**Task objective**.
Take the entries that follow and return exactly the lines from the one holding "step.append((0.76 + 0.075" through the one holding "front = [(-1.2, 0.137)]", both included. Nothing else is needed.

(Collection entries)

= = = =

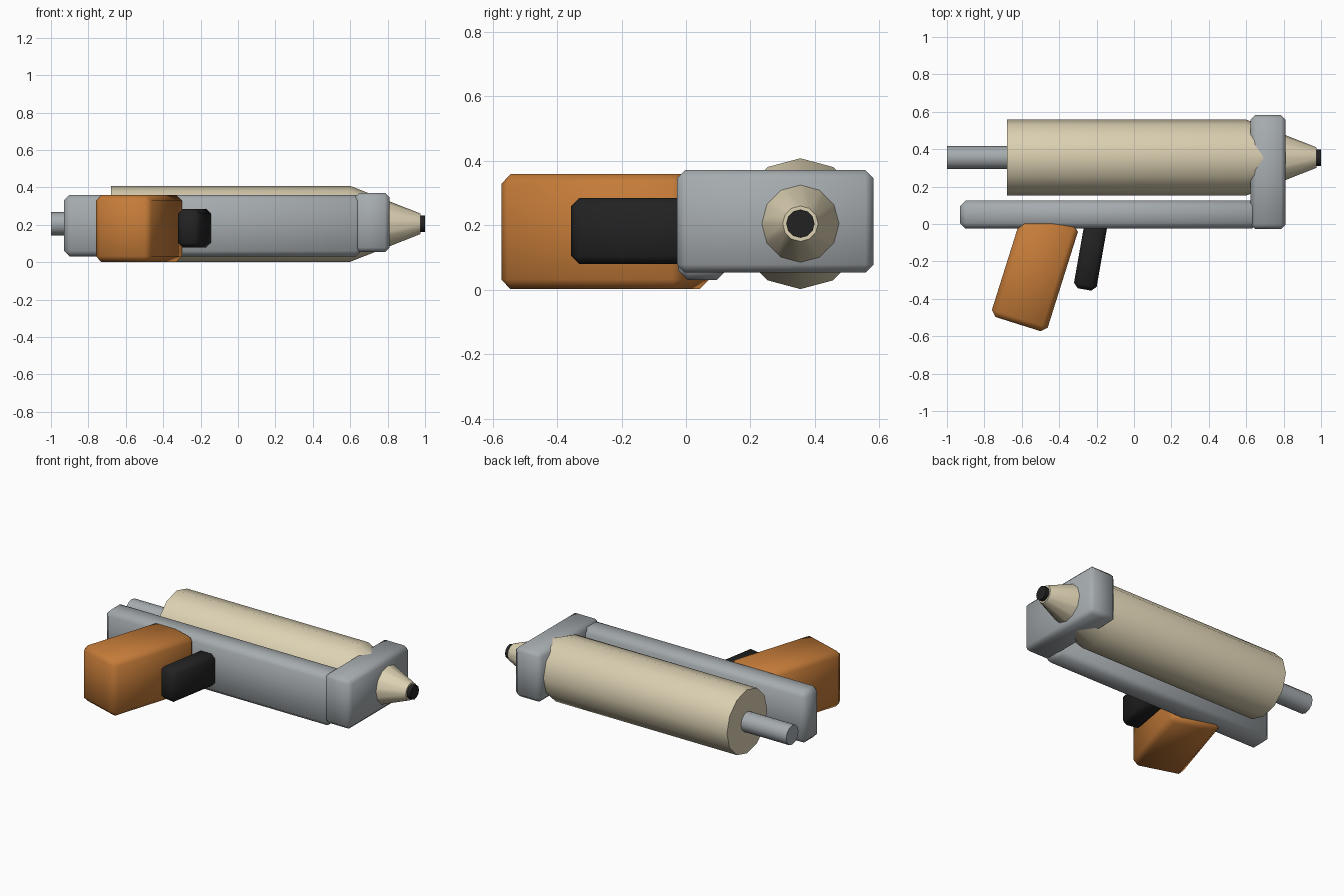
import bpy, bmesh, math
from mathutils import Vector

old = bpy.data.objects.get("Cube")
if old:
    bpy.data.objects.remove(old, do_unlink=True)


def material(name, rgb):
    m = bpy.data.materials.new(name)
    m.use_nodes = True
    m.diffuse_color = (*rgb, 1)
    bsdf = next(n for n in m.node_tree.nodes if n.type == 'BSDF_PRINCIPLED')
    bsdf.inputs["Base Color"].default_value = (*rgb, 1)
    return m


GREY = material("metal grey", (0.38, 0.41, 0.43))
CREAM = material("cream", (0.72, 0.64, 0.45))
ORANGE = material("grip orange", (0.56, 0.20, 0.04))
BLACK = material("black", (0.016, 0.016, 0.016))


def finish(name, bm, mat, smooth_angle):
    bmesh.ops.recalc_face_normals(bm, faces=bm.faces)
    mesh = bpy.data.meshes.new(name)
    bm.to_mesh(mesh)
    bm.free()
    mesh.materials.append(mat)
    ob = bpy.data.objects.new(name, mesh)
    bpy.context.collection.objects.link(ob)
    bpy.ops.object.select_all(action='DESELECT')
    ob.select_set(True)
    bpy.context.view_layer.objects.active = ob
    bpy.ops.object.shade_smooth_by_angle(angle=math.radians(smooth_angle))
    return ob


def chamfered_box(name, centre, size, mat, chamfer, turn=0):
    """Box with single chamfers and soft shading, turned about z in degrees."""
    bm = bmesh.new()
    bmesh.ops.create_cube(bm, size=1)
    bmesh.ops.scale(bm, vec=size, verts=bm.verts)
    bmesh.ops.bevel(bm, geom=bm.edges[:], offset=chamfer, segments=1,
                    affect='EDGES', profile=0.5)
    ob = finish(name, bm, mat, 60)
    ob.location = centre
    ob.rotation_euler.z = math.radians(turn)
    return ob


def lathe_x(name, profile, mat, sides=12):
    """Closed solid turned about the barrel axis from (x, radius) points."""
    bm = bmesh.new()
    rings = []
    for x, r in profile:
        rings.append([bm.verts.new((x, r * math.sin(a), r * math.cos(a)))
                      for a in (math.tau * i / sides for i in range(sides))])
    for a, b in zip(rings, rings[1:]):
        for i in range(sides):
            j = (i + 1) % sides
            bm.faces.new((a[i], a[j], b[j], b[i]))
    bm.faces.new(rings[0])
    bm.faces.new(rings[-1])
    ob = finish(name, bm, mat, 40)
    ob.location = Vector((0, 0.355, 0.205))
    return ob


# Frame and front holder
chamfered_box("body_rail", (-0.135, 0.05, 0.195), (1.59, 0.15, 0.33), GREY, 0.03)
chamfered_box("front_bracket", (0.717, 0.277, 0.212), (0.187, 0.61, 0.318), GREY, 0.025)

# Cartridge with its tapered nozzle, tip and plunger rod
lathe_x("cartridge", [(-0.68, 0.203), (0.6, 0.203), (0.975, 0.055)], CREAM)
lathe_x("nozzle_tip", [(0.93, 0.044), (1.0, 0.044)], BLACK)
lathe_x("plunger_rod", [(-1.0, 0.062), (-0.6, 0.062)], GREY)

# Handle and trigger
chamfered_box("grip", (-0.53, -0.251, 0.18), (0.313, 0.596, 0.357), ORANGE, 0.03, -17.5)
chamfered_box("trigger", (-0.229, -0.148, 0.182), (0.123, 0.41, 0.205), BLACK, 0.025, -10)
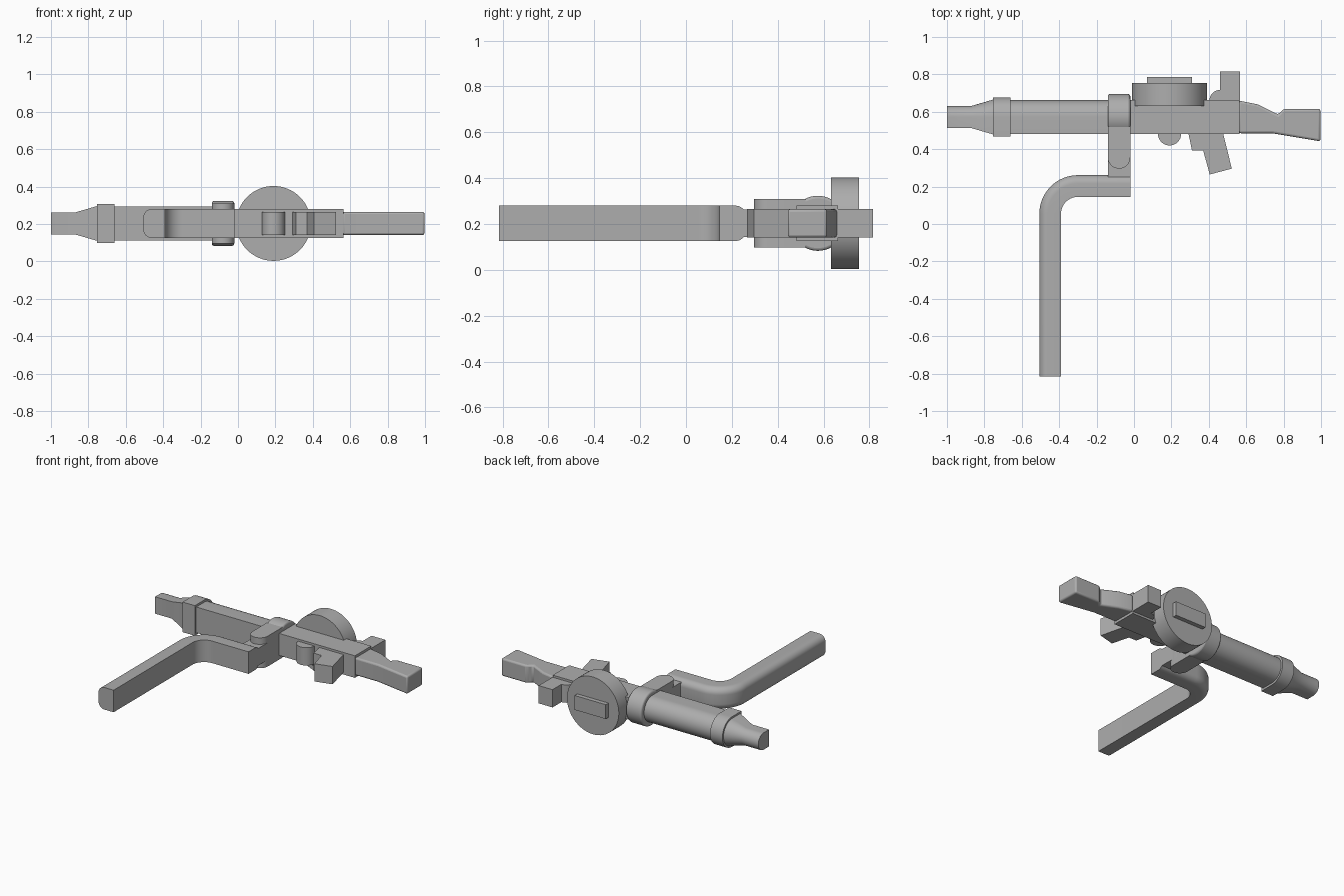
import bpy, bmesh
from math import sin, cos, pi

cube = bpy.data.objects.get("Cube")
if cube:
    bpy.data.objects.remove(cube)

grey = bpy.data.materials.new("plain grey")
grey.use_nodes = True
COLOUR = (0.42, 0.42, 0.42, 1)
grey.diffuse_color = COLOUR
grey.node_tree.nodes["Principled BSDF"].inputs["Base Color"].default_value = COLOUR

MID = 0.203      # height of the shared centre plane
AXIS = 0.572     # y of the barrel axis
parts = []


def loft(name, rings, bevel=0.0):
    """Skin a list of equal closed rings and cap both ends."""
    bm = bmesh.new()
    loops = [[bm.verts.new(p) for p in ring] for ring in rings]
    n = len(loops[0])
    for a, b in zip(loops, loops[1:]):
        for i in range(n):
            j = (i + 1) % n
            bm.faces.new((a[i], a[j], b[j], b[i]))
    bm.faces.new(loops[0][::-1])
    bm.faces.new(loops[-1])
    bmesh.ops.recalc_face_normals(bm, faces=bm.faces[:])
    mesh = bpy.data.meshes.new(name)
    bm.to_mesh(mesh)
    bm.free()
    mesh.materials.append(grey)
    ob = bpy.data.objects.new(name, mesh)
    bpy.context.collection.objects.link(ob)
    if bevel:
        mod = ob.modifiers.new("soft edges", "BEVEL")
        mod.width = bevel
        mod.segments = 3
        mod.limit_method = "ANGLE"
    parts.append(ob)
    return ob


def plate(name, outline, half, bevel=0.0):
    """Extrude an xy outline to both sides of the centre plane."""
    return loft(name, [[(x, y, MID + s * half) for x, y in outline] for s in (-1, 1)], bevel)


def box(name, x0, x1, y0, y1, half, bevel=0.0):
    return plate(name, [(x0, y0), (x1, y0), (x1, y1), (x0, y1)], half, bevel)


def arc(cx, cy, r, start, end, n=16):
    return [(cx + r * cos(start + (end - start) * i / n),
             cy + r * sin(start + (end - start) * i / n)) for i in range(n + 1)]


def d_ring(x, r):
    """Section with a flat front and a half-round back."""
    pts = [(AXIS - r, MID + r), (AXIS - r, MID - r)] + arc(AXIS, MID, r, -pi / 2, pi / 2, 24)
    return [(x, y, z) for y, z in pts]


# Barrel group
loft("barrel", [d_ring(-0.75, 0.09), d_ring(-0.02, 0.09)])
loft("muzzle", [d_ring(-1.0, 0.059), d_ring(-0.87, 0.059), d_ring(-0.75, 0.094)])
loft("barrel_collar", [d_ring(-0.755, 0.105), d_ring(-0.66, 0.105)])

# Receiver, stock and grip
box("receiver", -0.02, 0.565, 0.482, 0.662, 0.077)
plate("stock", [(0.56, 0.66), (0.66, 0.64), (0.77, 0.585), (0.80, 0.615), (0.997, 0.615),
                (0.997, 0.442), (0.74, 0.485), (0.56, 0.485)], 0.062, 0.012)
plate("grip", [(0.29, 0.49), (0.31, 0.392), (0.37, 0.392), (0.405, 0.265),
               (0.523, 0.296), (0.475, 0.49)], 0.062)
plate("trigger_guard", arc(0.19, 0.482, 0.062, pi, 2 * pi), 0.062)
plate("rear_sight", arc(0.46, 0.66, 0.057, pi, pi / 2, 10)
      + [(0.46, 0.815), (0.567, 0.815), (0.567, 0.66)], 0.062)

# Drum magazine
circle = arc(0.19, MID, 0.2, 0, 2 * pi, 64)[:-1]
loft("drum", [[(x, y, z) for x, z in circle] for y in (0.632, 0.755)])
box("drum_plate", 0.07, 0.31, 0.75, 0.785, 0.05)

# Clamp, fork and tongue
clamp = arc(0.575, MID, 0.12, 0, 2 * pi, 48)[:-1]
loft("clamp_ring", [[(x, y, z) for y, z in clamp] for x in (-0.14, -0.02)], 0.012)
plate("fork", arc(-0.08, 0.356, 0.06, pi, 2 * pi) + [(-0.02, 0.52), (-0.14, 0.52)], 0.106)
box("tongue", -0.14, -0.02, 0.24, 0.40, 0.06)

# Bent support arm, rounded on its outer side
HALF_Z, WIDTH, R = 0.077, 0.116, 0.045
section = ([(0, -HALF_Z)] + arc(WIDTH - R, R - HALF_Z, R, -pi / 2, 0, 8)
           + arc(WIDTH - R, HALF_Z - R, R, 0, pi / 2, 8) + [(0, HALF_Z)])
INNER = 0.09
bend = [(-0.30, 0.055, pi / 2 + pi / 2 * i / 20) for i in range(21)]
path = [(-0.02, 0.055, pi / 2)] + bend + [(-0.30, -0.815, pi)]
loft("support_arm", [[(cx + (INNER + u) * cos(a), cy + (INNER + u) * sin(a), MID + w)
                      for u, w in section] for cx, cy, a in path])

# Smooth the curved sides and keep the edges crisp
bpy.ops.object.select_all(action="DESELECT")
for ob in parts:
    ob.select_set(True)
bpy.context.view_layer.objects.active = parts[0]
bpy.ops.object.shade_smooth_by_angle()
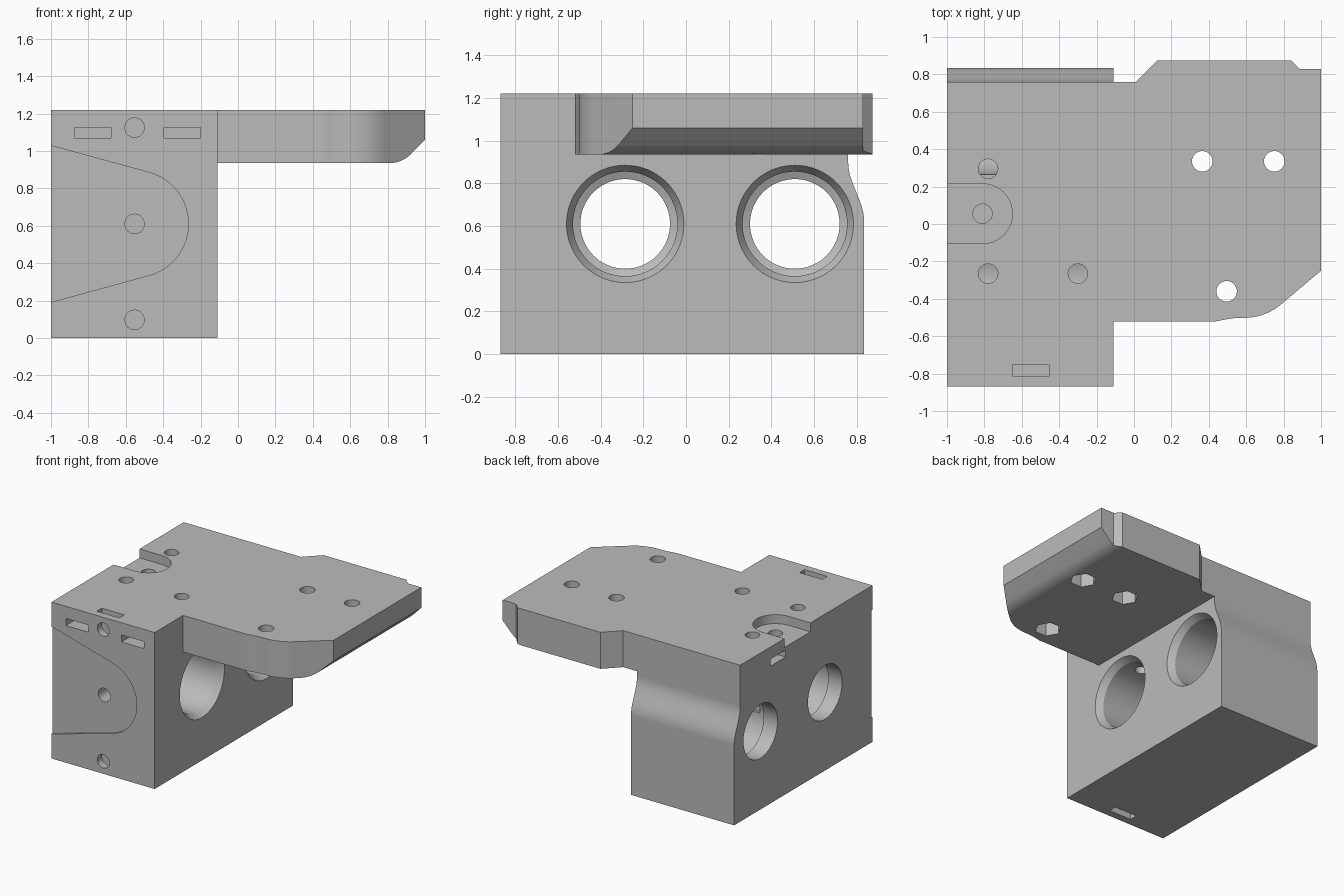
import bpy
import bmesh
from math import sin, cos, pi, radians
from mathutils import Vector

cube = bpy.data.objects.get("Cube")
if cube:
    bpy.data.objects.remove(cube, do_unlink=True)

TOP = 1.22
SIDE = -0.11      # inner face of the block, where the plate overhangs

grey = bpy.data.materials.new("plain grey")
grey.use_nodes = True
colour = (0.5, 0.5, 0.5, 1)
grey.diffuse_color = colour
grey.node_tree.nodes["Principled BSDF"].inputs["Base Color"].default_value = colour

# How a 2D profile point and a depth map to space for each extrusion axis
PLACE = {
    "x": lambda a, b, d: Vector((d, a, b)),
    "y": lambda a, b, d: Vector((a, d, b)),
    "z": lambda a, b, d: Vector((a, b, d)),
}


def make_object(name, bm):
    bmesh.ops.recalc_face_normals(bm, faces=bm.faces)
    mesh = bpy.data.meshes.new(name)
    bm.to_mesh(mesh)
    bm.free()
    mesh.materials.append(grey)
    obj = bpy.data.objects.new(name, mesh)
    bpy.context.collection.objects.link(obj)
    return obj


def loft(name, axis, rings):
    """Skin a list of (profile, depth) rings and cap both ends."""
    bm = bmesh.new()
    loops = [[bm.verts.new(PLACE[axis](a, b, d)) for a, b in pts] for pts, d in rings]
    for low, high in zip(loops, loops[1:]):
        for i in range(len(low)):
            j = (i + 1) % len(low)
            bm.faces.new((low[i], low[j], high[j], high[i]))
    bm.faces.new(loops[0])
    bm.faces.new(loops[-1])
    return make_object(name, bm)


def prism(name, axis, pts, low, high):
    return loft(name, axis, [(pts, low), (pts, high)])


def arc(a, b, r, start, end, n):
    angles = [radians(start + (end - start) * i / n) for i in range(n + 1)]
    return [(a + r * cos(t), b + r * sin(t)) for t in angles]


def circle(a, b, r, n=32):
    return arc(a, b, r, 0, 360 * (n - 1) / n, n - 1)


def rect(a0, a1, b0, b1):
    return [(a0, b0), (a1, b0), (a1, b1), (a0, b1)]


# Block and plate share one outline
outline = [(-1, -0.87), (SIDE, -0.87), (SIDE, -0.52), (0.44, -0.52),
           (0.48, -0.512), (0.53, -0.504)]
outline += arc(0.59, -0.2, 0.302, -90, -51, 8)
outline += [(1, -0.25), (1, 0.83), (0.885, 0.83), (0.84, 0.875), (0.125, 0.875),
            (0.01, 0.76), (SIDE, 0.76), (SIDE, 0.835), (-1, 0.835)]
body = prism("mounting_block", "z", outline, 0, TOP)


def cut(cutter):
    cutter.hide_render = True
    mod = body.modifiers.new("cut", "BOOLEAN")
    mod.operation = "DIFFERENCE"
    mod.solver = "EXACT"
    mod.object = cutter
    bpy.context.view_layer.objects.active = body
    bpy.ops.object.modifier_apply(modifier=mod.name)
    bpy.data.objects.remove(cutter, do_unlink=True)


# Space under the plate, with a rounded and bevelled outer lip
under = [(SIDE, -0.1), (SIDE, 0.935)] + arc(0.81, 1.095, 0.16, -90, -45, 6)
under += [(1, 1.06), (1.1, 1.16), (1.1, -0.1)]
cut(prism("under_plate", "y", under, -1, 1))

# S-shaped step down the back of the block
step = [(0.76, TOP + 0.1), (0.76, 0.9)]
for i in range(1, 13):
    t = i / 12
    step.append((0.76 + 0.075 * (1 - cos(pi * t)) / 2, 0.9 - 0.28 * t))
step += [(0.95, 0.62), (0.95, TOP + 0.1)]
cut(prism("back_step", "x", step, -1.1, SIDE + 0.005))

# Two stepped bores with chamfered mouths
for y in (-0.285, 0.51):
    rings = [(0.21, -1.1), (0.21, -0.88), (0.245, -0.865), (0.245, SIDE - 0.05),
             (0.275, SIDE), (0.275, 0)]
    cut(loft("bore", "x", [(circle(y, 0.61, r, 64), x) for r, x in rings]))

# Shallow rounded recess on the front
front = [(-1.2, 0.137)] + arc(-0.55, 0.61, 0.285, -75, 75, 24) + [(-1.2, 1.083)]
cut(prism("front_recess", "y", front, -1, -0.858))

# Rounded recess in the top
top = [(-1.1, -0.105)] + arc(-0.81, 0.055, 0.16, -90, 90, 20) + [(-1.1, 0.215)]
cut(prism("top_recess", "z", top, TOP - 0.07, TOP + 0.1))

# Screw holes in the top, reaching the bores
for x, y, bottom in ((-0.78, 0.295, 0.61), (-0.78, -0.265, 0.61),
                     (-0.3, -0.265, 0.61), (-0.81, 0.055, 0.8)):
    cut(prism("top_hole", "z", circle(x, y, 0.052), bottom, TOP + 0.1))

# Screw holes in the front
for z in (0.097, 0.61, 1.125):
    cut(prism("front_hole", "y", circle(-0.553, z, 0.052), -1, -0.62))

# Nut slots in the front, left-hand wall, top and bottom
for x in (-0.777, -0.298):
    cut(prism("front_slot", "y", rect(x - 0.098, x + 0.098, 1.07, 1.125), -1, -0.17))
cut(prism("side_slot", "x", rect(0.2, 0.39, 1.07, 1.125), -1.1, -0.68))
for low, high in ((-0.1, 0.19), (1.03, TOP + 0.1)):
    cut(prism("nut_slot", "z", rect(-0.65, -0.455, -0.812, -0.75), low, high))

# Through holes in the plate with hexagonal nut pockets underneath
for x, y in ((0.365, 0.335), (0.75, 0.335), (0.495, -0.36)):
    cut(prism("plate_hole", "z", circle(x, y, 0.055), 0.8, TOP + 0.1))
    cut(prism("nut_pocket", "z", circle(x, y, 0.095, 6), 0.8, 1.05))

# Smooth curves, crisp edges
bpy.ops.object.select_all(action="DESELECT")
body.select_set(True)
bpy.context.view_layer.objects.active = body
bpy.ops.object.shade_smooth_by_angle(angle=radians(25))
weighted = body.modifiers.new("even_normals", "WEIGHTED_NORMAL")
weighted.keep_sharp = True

= = = =

**Solution below**.
    step.append((0.76 + 0.075 * (1 - cos(pi * t)) / 2, 0.9 - 0.28 * t))
step += [(0.95, 0.62), (0.95, TOP + 0.1)]
cut(prism("back_step", "x", step, -1.1, SIDE + 0.005))

# Two stepped bores with chamfered mouths
for y in (-0.285, 0.51):
    rings = [(0.21, -1.1), (0.21, -0.88), (0.245, -0.865), (0.245, SIDE - 0.05),
             (0.275, SIDE), (0.275, 0)]
    cut(loft("bore", "x", [(circle(y, 0.61, r, 64), x) for r, x in rings]))

# Shallow rounded recess on the front
front = [(-1.2, 0.137)] + arc(-0.55, 0.61, 0.285, -75, 75, 24) + [(-1.2, 1.083)]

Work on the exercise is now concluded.